[Data extract Boundary: Start]

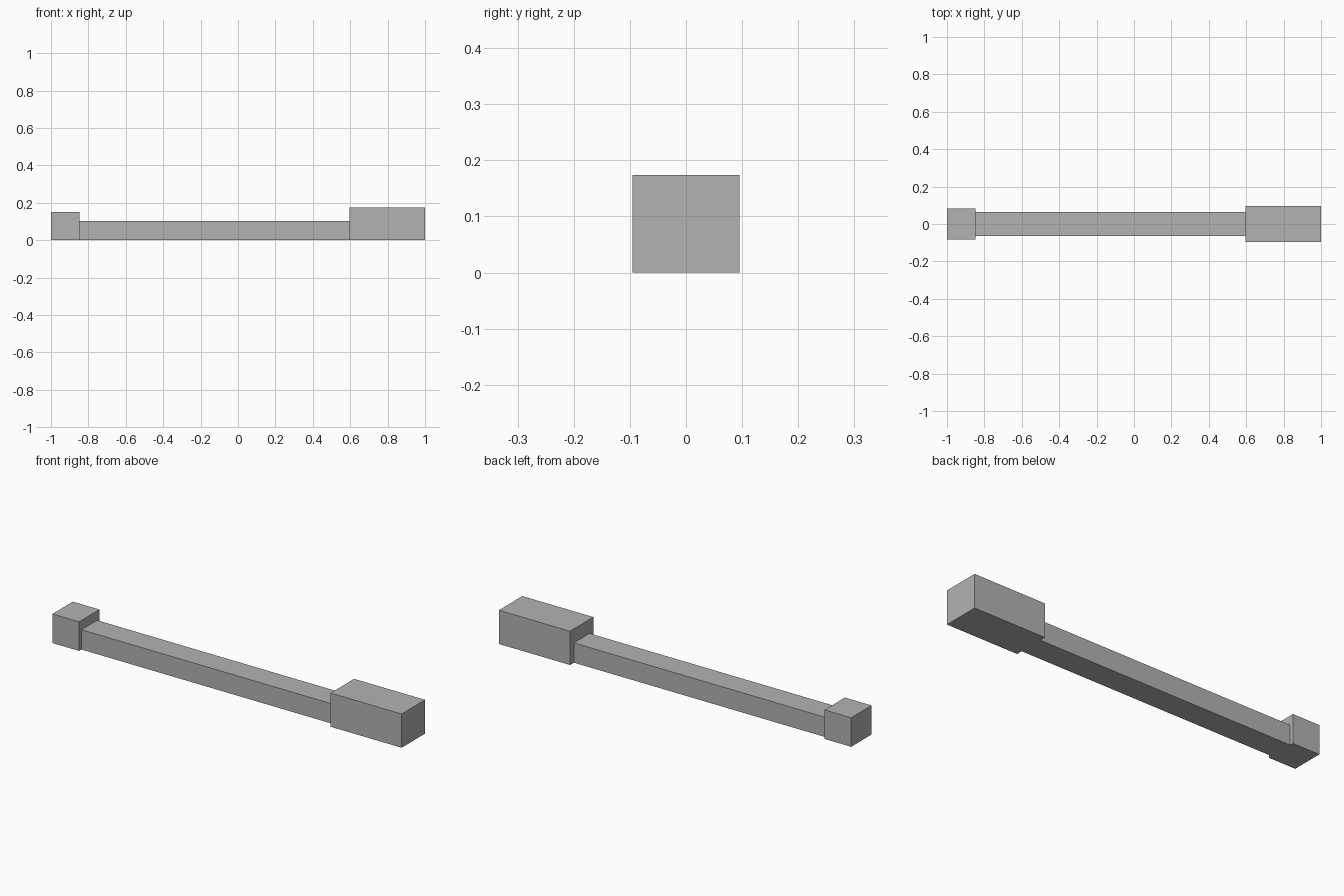
import bpy
import bmesh

cube = bpy.data.objects.get("Cube")
if cube:
    bpy.data.objects.remove(cube, do_unlink=True)

# Single matte grey
grey = bpy.data.materials.new("grey")
grey.use_nodes = True
colour = (0.45, 0.45, 0.45, 1.0)
grey.diffuse_color = colour
grey.node_tree.nodes["Principled BSDF"].inputs["Base Color"].default_value = colour


def add_block(name, x0, x1, width, height):
    """Box standing on the ground, centred on y = 0."""
    bm = bmesh.new()
    bmesh.ops.create_cube(bm, size=1.0)
    for v in bm.verts:
        v.co.x = x0 if v.co.x < 0 else x1
        v.co.y *= width
        v.co.z = (v.co.z + 0.5) * height
    mesh = bpy.data.meshes.new(name)
    bm.to_mesh(mesh)
    bm.free()
    mesh.materials.append(grey)
    obj = bpy.data.objects.new(name, mesh)
    bpy.context.collection.objects.link(obj)
    return obj


# Small end block, long beam and large end block
add_block("small_end_block", -1.0, -0.848, 0.166, 0.15)
add_block("beam", -0.848, 0.595, 0.128, 0.102)
add_block("large_end_block", 0.595, 1.0, 0.191, 0.174)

[Data extract Boundary: End]

Work item
Where does the string "grey" occur in the material? Copy every line where it does.

Task solution
# Single matte grey
grey = bpy.data.materials.new("grey")
grey.use_nodes = True
grey.diffuse_color = colour
grey.node_tree.nodes["Principled BSDF"].inputs["Base Color"].default_value = colour
    mesh.materials.append(grey)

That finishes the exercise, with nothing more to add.